…over last year, the 6th under the Obama administration. Which is several years late in occurring under the Obama promises, but that’s another story. See the graph.
First, the overall GDP: disregard the shrinking in the first quarter of 2014; that appears to be an aberration compared to the nearby trend.
What’s interesting are the components of the GDP growth and of Business Fixed Investment in particular.
Imports remain in negative territory: we’re importing less and less (and possibly at an accelerating rate) over the last couple of years. There are a number of reasons for this, including the increasing competitiveness of domestically produced products on one hand and the continued doldrums of the our economy leaving too little discretionary funds in the hands of consumers and of businesses to buy imported goods on another. An implication of this, though, is that importation is tomorrow’s consumer and business spending.
Consumer spending is up (and possibly at an accelerating rate), but look for that to fall off if imports continue to decrease: many of those imports are for incorporation into business products for consumer purchase; that puts a lag into many of the imports’ impact on consumer spending.

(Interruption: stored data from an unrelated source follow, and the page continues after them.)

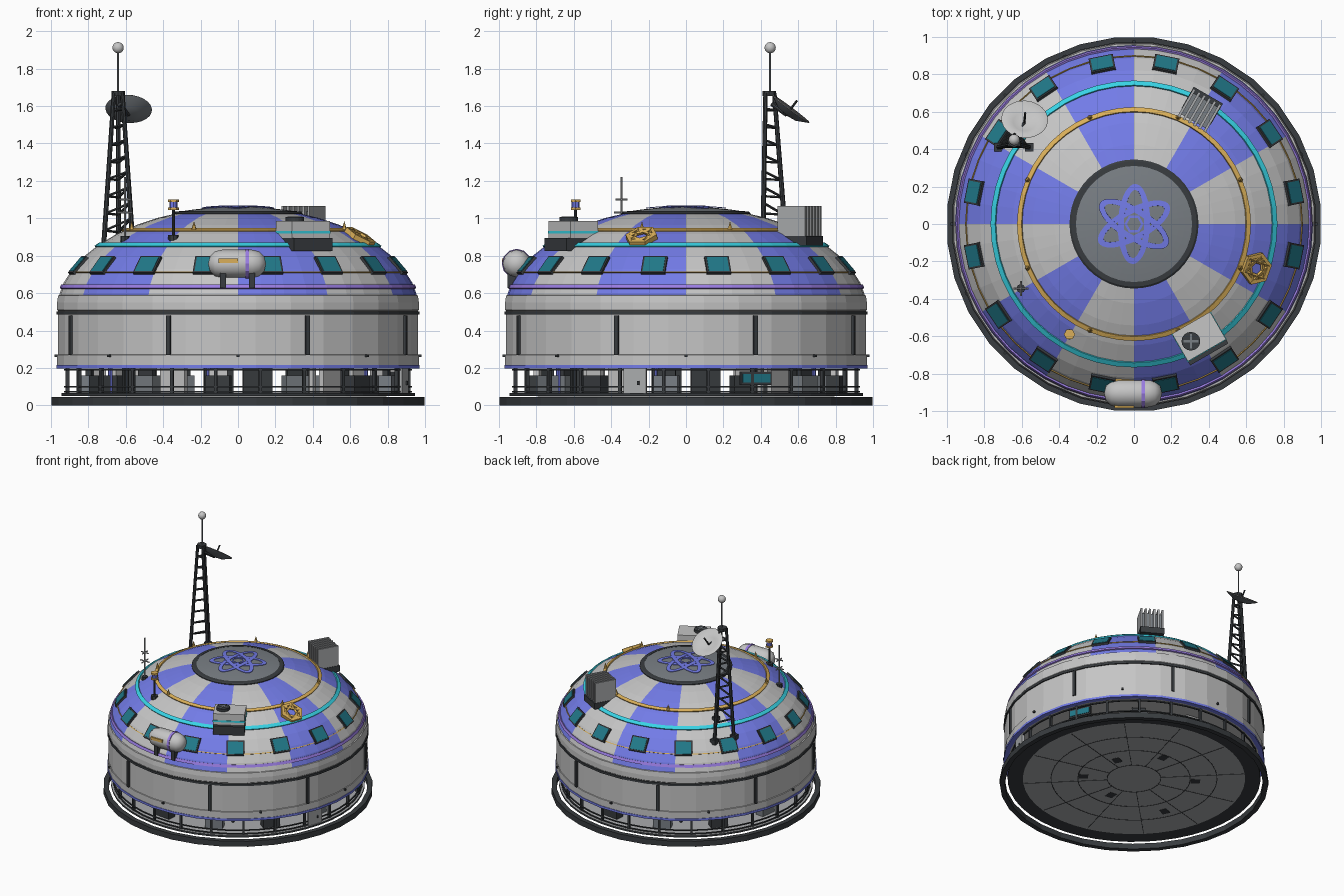
import bpy, bmesh, math
from mathutils import Matrix, Vector

if "Cube" in bpy.data.objects:
    bpy.data.objects.remove(bpy.data.objects["Cube"])


def material(name, r, g, b):
    m = bpy.data.materials.new(name)
    m.use_nodes = True
    m.diffuse_color = (r, g, b, 1)
    m.node_tree.nodes["Principled BSDF"].inputs["Base Color"].default_value = (r, g, b, 1)
    return m


LIGHT = material("light grey", .56, .56, .56)
BLUE = material("periwinkle blue", .17, .20, .80)
DARK = material("charcoal", .04, .045, .05)
MID = material("slate grey", .19, .21, .23)
STEEL = material("steel grey", .40, .41, .42)
GOLD = material("gold", .70, .43, .10)
CYAN = material("cyan", .04, .65, .78)
TEAL = material("window teal", .015, .19, .25)
PURPLE = material("lavender purple", .33, .21, .78)


def finish(name, bm, *mats, smooth=False):
    bmesh.ops.recalc_face_normals(bm, faces=bm.faces[:])
    mesh = bpy.data.meshes.new(name)
    bm.to_mesh(mesh)
    bm.free()
    for m in mats:
        mesh.materials.append(m)
    ob = bpy.data.objects.new(name, mesh)
    bpy.context.collection.objects.link(ob)
    if smooth:
        mesh.polygons.foreach_set("use_smooth", [True] * len(mesh.polygons))
    return ob


def lathe(name, profile, mat, segs=48, turn=0, closed=False, matrix=Matrix(), extra=None, rule=None, smooth=False):
    """Revolve (radius, height) points round z; rule(face centre) picks the second colour."""
    bm = bmesh.new()
    rows = []
    for r, z in profile:
        if r < 1e-5:
            rows.append([bm.verts.new((0, 0, z))] * segs)
        else:
            angles = [2 * math.pi * (i + turn) / segs for i in range(segs)]
            rows.append([bm.verts.new((r * math.cos(a), r * math.sin(a), z)) for a in angles])
    pairs = list(zip(rows, rows[1:])) + ([(rows[-1], rows[0])] if closed else [])
    for low, high in pairs:
        for i in range(segs):
            j = (i + 1) % segs
            f = bm.faces.new(list(dict.fromkeys([low[i], low[j], high[j], high[i]])))
            if rule:
                f.material_index = int(rule(f.calc_center_median()))
    bm.transform(matrix)
    return finish(name, bm, *[m for m in (mat, extra) if m], smooth=smooth)


def hoop(name, r, z, wide, high, mat, segs=48, matrix=Matrix()):
    pts = [(r + sx * wide / 2, z + sz * high / 2) for sx, sz in ((-1, -1), (1, -1), (1, 1), (-1, 1))]
    return lathe(name, pts, mat, segs, closed=True, matrix=matrix)


def box(name, matrix, centre, size, mat):
    bm = bmesh.new()
    bmesh.ops.create_cube(bm, size=1)
    bm.transform(matrix @ Matrix.Translation(centre) @ Matrix.Diagonal((*size, 1)))
    return finish(name, bm, mat)


def rod(name, a, b, r, mat, r2=None, segs=8):
    """Cylinder from a to b; r2 tapers it, and r2 = 0 makes a cone."""
    a, b = Vector(a), Vector(b)
    d = b - a
    m = Matrix.Translation(a) @ d.to_track_quat("Z", "Y").to_matrix().to_4x4()
    r2 = r if r2 is None else r2
    side = [(r, 0), (r2, d.length)] if r2 else [(r, 0)]
    return lathe(name, [(0, 0), *side, (0, d.length)], mat, segs, matrix=m)


def polar(deg, r=0, z=0):
    """Local x points outward, y along the tangent, z up."""
    return Matrix.Rotation(math.radians(deg), 4, "Z") @ Matrix.Translation((r, 0, z))


DOME_R, DOME_Z, DOME_H = .97, .50, .56


def dome_z(r):
    return DOME_Z + DOME_H * math.sqrt(1 - (r / DOME_R) ** 2)


def dome_normal(r):
    return Vector((r / DOME_R ** 2, 0, (dome_z(r) - DOME_Z) / DOME_H ** 2)).normalized()


def on_dome(deg, r):
    """Frame on the shell: x tangent, y uphill, z outward."""
    n, t = dome_normal(r), Vector((0, 1, 0))
    m = Matrix((t, n.cross(t), n)).transposed().to_4x4()
    return polar(deg, r, dome_z(r)) @ m


def dome_band(name, r, width, mat, rise=.008):
    """Flat hoop lying on the shell."""
    n, p = dome_normal(r), Vector((r, 0, dome_z(r)))
    slope = Vector((n.z, 0, -n.x)) * width / 2
    pts = [p + slope + n * rise, p - slope + n * rise, p - slope - n * .02, p + slope - n * .02]
    lathe(name, [(q.x, q.z) for q in pts], mat, closed=True)


# Base ring and raised floor
lathe("base_ring", [(.965, 0), (1.003, 0), (1.003, .045), (.965, .045)], DARK, 32, .5, closed=True)
lathe("floor", [(0, .05), (.83, .05), (.945, .05), (.945, .065), (0, .065)], STEEL, 48, extra=DARK,
      rule=lambda c: math.hypot(c.x, c.y) > .83)
for r in (.2, .42, .62):
    hoop("floor_seam_ring", r, .05, .006, .003, DARK)
for k in range(12):
    box("floor_seam", polar(30 * k + 15), (.51, 0, .05), (.62, .005, .003), DARK)
for k in range(6):
    box("floor_hatch", polar(60 * k + 25), (.3 + .08 * (k % 4), 0, .05), (.07, .06, .003), DARK)

# Open ground storey: posts, rails, consoles and partitions
for k in range(24):
    m = polar(15 * k + 7.5)
    box("post", m, (.92, 0, .13), (.02, .016, .15), DARK)
    if k % 2:
        box("console", m, (.8, 0, .11), (.07, .13, .10), DARK if k % 4 == 1 else MID)
        box("console_top", m, (.8, 0, .165), (.03, .10, .05), LIGHT if k % 4 == 1 else DARK)
for k in range(8):
    box("partition", polar(45 * k + 10), (.6, 0, .13), (.03, .16, .15), LIGHT if k % 2 else DARK)
    m = polar(45 * k + 32)
    rod("lamp_column", m @ Vector((.7, 0, .06)), m @ Vector((.7, 0, .2)), .012, BLUE if k % 2 else DARK)
for z in (.072, .1, .19):
    hoop("rail", .925, z, .01, .008, DARK)
box("entrance_door", polar(-17), (.925, 0, .13), (.02, .125, .14), STEEL)
box("entrance_handle", polar(-17), (.938, .02, .12), (.01, .01, .02), DARK)
box("screen_frame", polar(24), (.915, 0, .145), (.02, .18, .07), DARK)
box("screen", polar(24), (.926, 0, .145), (.006, .16, .045), TEAL)

# Drum wall with trim bands, ribs and bolts
lathe("drum_wall", [(0, .2), (.972, .2), (.972, .27), (.967, .272), (.967, .505), (.972, .51), (.972, .55),
                    (.966, .588), (.94, .592)], LIGHT, 32, .5)
lathe("lower_trim", [(.94, .198), (.976, .198), (.976, .216), (.94, .216)], BLUE, 32, .5, closed=True)
lathe("dark_band", [(.95, .485), (.976, .485), (.976, .503), (.95, .503)], DARK, 32, .5, closed=True)
for k in range(8):
    box("wall_rib", polar(45 * k + 22.5), (.965, 0, .375), (.022, .022, .21), DARK)
    box("wall_bolt", polar(45 * k), (.972, 0, .265), (.02, .014, .014), DARK)

# Dome shell in twelve alternating gores
arc = [math.radians(a) for a in range(8, 78, 8)]
shell = [(DOME_R * math.cos(a), DOME_Z + DOME_H * math.sin(a)) for a in arc]
lathe("dome_shell", shell + [(0, 1.035)], LIGHT, 48, extra=BLUE,
      rule=lambda c: int(math.degrees(math.atan2(c.y, c.x)) % 360 // 30) % 2 == 1)
dome_band("purple_ring", .942, .022, PURPLE)
dome_band("window_line", .898, .006, GOLD, .004)
dome_band("cyan_ring", .75, .03, CYAN)
dome_band("gold_ring", .61, .026, GOLD)
for k in range(8):
    p = polar(45 * k + 22.5) @ Vector((.615, 0, .94))
    rod("gold_spike", p, p + Vector((0, 0, .045)), .014, GOLD, 0, 6)
for k in range(16):
    m = on_dome(22.5 * k + 11.25, .87)
    box("window_frame", m, (0, 0, 0), (.132, .116, .018), DARK)
    box("window_pane", m, (0, 0, .008), (.112, .096, .008), TEAL)


# Roof cap with looped ornament
def cap_z(r):
    return 1.062 - .032 * (r / .345) ** 2


lathe("roof_cap", [(.33, 1.0)] + [(r * .03, cap_z(r * .03)) for r in range(11, -1, -1)], MID, 48)
lathe("roof_cap_rim", [(.31, 1.0), (.345, 1.0), (.345, 1.028), (.335, 1.036), (.31, 1.038)], DARK, 48, closed=True)


def flat_loop(name, a, b, width, turn, segs, rise):
    bm = bmesh.new()
    rot = Matrix.Rotation(math.radians(turn), 4, "Z")
    rows = []
    for off in (-width / 2, width / 2):
        row = []
        for i in range(segs):
            t = 2 * math.pi * i / segs
            x, y = (a + off) * math.cos(t), (b + off) * math.sin(t)
            row.append(bm.verts.new(rot @ Vector((x, y, cap_z(math.hypot(x, y)) + rise))))
        rows.append(row)
    for i in range(segs):
        j = (i + 1) % segs
        bm.faces.new((rows[0][i], rows[1][i], rows[1][j], rows[0][j]))
    solid = finish(name, bm, BLUE).modifiers.new("thickness", "SOLIDIFY")
    solid.thickness, solid.offset = .004, 0


for k in range(3):
    flat_loop("roof_ornament_loop", .198, .07, .032, 60 * k + 28, 40, .004 + .001 * k)
flat_loop("roof_ornament_centre", .045, .045, .014, 0, 6, .004)

# Lattice tower with mast and dish
feet = [Vector((-.725, .41, .75)), Vector((-.56, .41, .83)), Vector((-.64, .545, .74))]
tops = [Vector((-.664, .425, 1.67)), Vector((-.618, .425, 1.67)), Vector((-.64, .472, 1.67))]
for f, t in zip(feet, tops):
    rod("tower_leg", f, t, .014, DARK, .012)
    box("tower_foot", Matrix.Translation((f.x, f.y, dome_z(f.xy.length))), (0, 0, 0), (.045, .045, .04), DARK)
for k in range(1, 9):
    ring = [f.lerp(t, .1 + k * .1) for f, t in zip(feet, tops)]
    for i in range(3):
        rod("tower_rung", ring[i], ring[(i + 1) % 3], .007, DARK, segs=6)
rod("tower_head", (-.641, .445, 1.655), (-.641, .445, 1.68), .036, DARK)
rod("mast", (-.641, .45, 1.67), (-.641, .45, 1.9), .005, MID)
bulb = bmesh.new()
bmesh.ops.create_uvsphere(bulb, u_segments=16, v_segments=10, radius=.03,
                          matrix=Matrix.Translation((-.641, .45, 1.912)))
finish("mast_ball", bulb, LIGHT, smooth=True)
tilt = Vector((.05, .6, .8)).to_track_quat("Z", "Y").to_matrix().to_4x4()
dish = Matrix.Translation((-.585, .555, 1.578)) @ tilt
lathe("dish_back", [(0, -.034), (.06, -.026), (.125, .008)], MID, 24, matrix=dish, smooth=True)
lathe("dish_bowl", [(.125, .008), (.121, .012), (.06, -.016), (0, -.024)], LIGHT, 24, matrix=dish, smooth=True)
rod("dish_feed", dish @ Vector((0, 0, -.02)), dish @ Vector((0, 0, .065)), .006, DARK)
rod("dish_arm", (-.635, .46, 1.61), dish @ Vector((0, 0, -.03)), .012, DARK)

# Radiator with upright fins
m = polar(60, .70)
box("radiator_base", m, (0, 0, .88), (.19, .18, .05), DARK)
for k in range(6):
    box("radiator_fin", m, (0, -.08 + .032 * k, .982), (.17, .014, .17), STEEL)
box("radiator_core", m, (0, 0, .96), (.13, .17, .15), MID)

# Rooftop cooling unit
m = polar(-60, .695)
box("cooler_base", m, (.02, 0, .86), (.18, .235, .07), DARK)
box("cooler_body", m, (0, 0, .94), (.17, .235, .09), LIGHT)
box("cooler_stripe", m, (0, 0, .925), (.176, .241, .014), CYAN)
p = m @ Vector((0, -.05, .98))
rod("cooler_fan", p, p + Vector((0, 0, .026)), .05, DARK, segs=16)
for turn in (0, 90):
    box("cooler_fan_blade", Matrix.Translation(p) @ Matrix.Rotation(math.radians(turn), 4, "Z"),
        (0, 0, .027), (.08, .012, .006), MID)

# Storage tank
m = Matrix.Translation((-.005, -.905, .757)) @ Matrix.Rotation(math.pi / 2, 4, "Y")
half = [(0, .155), (.04, .145), (.066, .118), (.075, .08)]
lathe("tank", half + [(r, -h) for r, h in reversed(half)], LIGHT, 12, matrix=m, smooth=True)
hoop("tank_band", .073, .055, .014, .02, PURPLE, 12, m)
box("tank_plate", Matrix(), (-.053, -.905, .773), (.105, .158, .022), GOLD)
for x in (-.08, .075):
    box("tank_leg", Matrix(), (x, -.93, .667), (.032, .05, .08), DARK)

# Gold badge on the shell
m = on_dome(-20, .69)
hoop("badge_rim", .078, .008, .022, .03, GOLD, 6, m)
for k in range(6):
    a, b = (m @ Matrix.Rotation(math.radians(t), 4, "Z") @ Vector((.074, 0, .014)) for t in (60 * k, 60 * k + 120))
    rod("badge_bar", a, b, .011, GOLD, segs=4)

# Beacon and whip antenna
x, y = -.345, -.59
rod("beacon_foot", (x, y, .87), (x, y, .912), .028, DARK)
rod("beacon_pole", (x, y, .88), (x, y, 1.05), .008, DARK)
for z in (1.045, 1.088):
    rod("beacon_disc", (x, y, z), (x, y, z + .012), .03, GOLD, segs=6)
rod("beacon_lamp", (x, y, 1.055), (x, y, 1.09), .021, BLUE)
x, y = -.605, -.345
rod("antenna_foot", (x, y, .87), (x, y, .905), .024, DARK)
rod("antenna_pole", (x, y, .88), (x, y, 1.22), .005, STEEL)
for z, w in ((1.03, .04), (1.1, .032)):
    rod("antenna_cross", (x - w, y, z), (x + w, y, z), .005, STEEL)
    rod("antenna_cross", (x, y - w, z), (x, y + w, z), .005, STEEL)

Look at Business Fixed Investment, though. That never has gotten very high, peaking a bit over a year ago at just over a 1% year-on-year increase, and it’s been falling off since. Decreasing imports being used less and less by businesses.
This is especially telling in those BFI components. R&D may be accelerating, but it’s still at a pathetic rate. R&D is critical to business survival: it’s not just about how to market existing product better, though that’s important. It’s primarily developing new product, market research to guide that development, and so on. If a business’ products become obsolete, so does the business.
The tale is told in spades in Structures and Industrial Equipment. Businesses aren’t expanding their physical plant, especially in manufacturing. That means these guys don’t see any future growth in demand, either, and they don’t have the disposable funds in this still-stagnant economy to expand where they do see some glimmers.
It’s going to be a long two years on the domestic front.